The case against opioids and opioid manufactures gets more disturbing each time a new investigation comes to a conclusion. This time, a congressional report titled “Exposing Dangerous Opioid Manufacturer Influence At The World Health Organization” brought to light at least two World Health Organization guidance documents that appeared to mirror some of the discredited claims previously made by Purdue Pharma about the risk of opioid addiction.

For instance, one of the discredited claims that the WHO repeated was the false idea that less than 1% of opioid users ever became addicted to the powerful drugs. The congressional report notes that the 1% figure was already in question at the time that the WHO included it in its guidance documents, and that the 1% figure has since been shown to be closer to 8 to 12% of opioid users who become addicted after taking drugs like OxyContin.

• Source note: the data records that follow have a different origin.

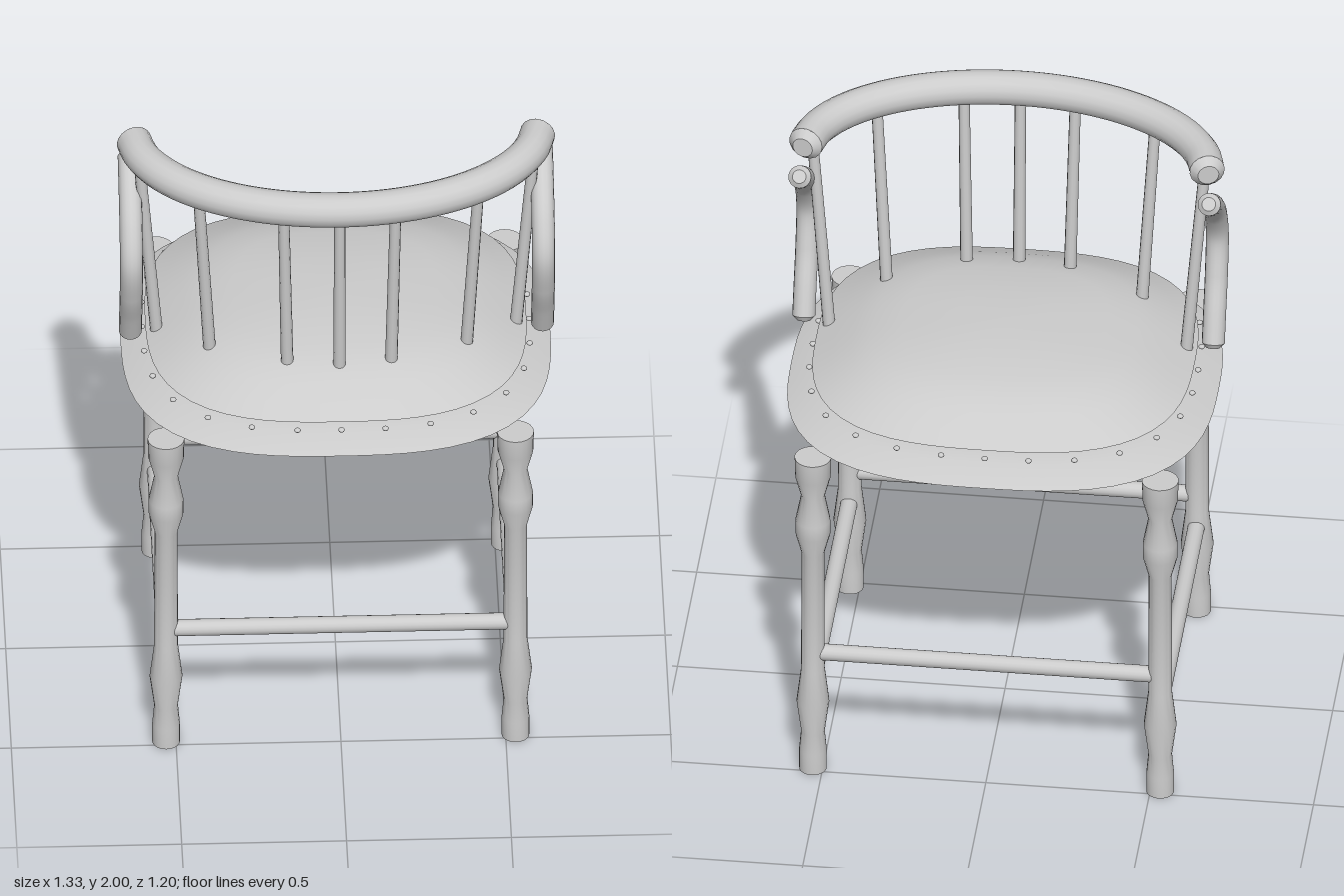
import * as THREE from 'three';
import { toCreasedNormals } from 'three/addons/utils/BufferGeometryUtils.js';

const material = new THREE.MeshStandardMaterial({ color: 0xcccccc });
const V = (x, y, z) => new THREE.Vector3(x, y, z);
const UP = V(0, 1, 0);

function add(parent, name, geometry) {
  const mesh = new THREE.Mesh(geometry, material);
  mesh.name = name;
  parent.add(mesh);
  return mesh;
}

// Round bar between two points
function bar(parent, name, from, to, r0, r1 = r0, sides = 16) {
  const dir = to.clone().sub(from);
  const mesh = add(parent, name, new THREE.CylinderGeometry(r1, r0, dir.length(), sides));
  mesh.position.copy(from).add(to).multiplyScalar(0.5);
  mesh.quaternion.setFromUnitVectors(UP, dir.normalize());
  return mesh;
}

// Bent round bar with chamfered ends
function bentBar(parent, name, curve, radius, chamfer) {
  const group = new THREE.Group();
  group.name = name;
  add(group, name + 'Tube', new THREE.TubeGeometry(curve, 48, radius, 16));
  for (const t of [0, 1]) {
    const end = curve.getPointAt(t);
    const out = curve.getTangentAt(t).multiplyScalar(t ? chamfer : -chamfer);
    bar(group, name + 'End', end, end.clone().add(out), radius, radius * 0.6);
  }
  parent.add(group);
}

// Rounded-square outline factor for a direction
const squareness = (c, s) => Math.pow(Math.abs(c) ** 2.8 + Math.abs(s) ** 2.8, -1 / 2.8);

// Turned profile [radius, y] pushed out to a rounded-square outline
function cushion(profile, depth) {
  const geometry = new THREE.LatheGeometry(profile.map(([r, y]) => new THREE.Vector2(r, y)), 64);
  const p = geometry.attributes.position;
  for (let i = 0; i < p.count; i++) {
    const x = p.getX(i), z = p.getZ(i), r = Math.hypot(x, z);
    if (r < 1e-6) continue;
    const k = squareness(x / r, z / r);
    p.setX(i, x * k);
    p.setZ(i, z * k * depth);
  }
  return toCreasedNormals(geometry, 0.5);
}

export function createModel() {
  const model = new THREE.Group();

  // Seat: wide base pad and domed cushion
  add(model, 'seatBase', cushion([
    [0, 1.11], [0.3, 1.113], [0.48, 1.122], [0.652, 1.16],
    [0.56, 1.195], [0.48, 1.203], [0, 1.205],
  ], 0.92));
  add(model, 'seatCushion', cushion([
    [0, 1.2], [0.5, 1.2], [0.578, 1.248], [0.52, 1.277], [0.46, 1.307],
    [0.4, 1.331], [0.31, 1.351], [0.15, 1.364], [0, 1.367],
  ], 0.925)).position.z = 0.01;

  // Upholstery tacks around the cushion
  const tackGeometry = new THREE.SphereGeometry(0.01, 10, 8);
  for (let i = 0; i < 28; i++) {
    const a = (i / 28) * Math.PI * 2, c = Math.cos(a), s = Math.sin(a), k = squareness(c, s);
    const tack = add(model, 'tack', tackGeometry);
    tack.position.set(0.588 * c * k, 1.222, 0.54 * s * k + 0.01);
    tack.scale.y = 0.7;
  }

  // Turned legs
  const legProfile = [
    [0, 0], [0.042, 0], [0.042, 0.07], [0.036, 0.14], [0.05, 0.25], [0.036, 0.37],
    [0.035, 0.8], [0.053, 0.87], [0.053, 0.92], [0.036, 1.01], [0.054, 1.08],
    [0.056, 1.15], [0, 1.15],
  ].map(([r, y]) => new THREE.Vector2(r, y));
  const legGeometry = toCreasedNormals(new THREE.LatheGeometry(legProfile, 20), 0.6);
  for (const x of [-0.53, 0.53])
    for (const z of [-0.48, 0.48]) add(model, 'leg', legGeometry).position.set(x, 0, z);

  // Stretchers between the legs
  for (const s of [-1, 1]) {
    bar(model, 'crossStretcher', V(-0.52, 0.43, 0.48 * s), V(0.52, 0.43, 0.48 * s), 0.026);
    bar(model, 'sideStretcher', V(0.53 * s, 0.325, -0.47), V(0.53 * s, 0.325, 0.47), 0.026);
  }

  // Curved top rail
  const railPoints = [];
  for (let i = 0; i <= 16; i++) {
    const a = THREE.MathUtils.degToRad(5 + (170 * i) / 16);
    railPoints.push(V(0.615 * Math.cos(a), 1.945, 0.4 * Math.sin(a)));
  }
  bentBar(model, 'topRail', new THREE.CatmullRomCurve3(railPoints), 0.054, 0.025);

  // Back spindles: [bottom x, bottom y, bottom z, top x, top z]
  const spindles = [
    [0, 1.33, 0.365, 0, 0.4], [0.158, 1.33, 0.345, 0.17, 0.38],
    [0.39, 1.31, 0.24, 0.425, 0.285], [0.545, 1.25, 0.07, 0.6, 0.095],
  ];
  for (const [x0, y0, z0, x1, z1] of spindles)
    for (const s of x0 ? [-1, 1] : [1])
      bar(model, 'spindle', V(s * x0, y0, z0), V(s * x1, 1.93, z1), 0.019, 0.017, 12);

  // Bowed arm supports
  for (const s of [-1, 1]) {
    const path = [[1.27, 0.09], [1.36, 0.125], [1.47, 0.17], [1.6, 0.195], [1.7, 0.155], [1.78, 0.085], [1.855, -0.015]];
    const curve = new THREE.CatmullRomCurve3(path.map(([y, z]) => V(0.625 * s, y, z)));
    bentBar(model, s > 0 ? 'leftArmSupport' : 'rightArmSupport', curve, 0.035, 0.015);
  }

  return model;
}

WHO documents also used industry terms like “opiophobia” and made suggestions that there was no limit on the dosage of opioids that should be given to children, another drug industry supplied fact that has since been shown to be false. The same documents even did away with the middle range of pain management treatments for children and instead suggested that doctors go from prescribing normal pain killers on the low end then move straight to opioids without first trying mid-level treatments.

This congressional report just goes to show how big a push opioid producers made to get their own claims into places that they generally did not deserve go. Unwinding the opioid epidemic is going to take more investigations like this one revealing the truth.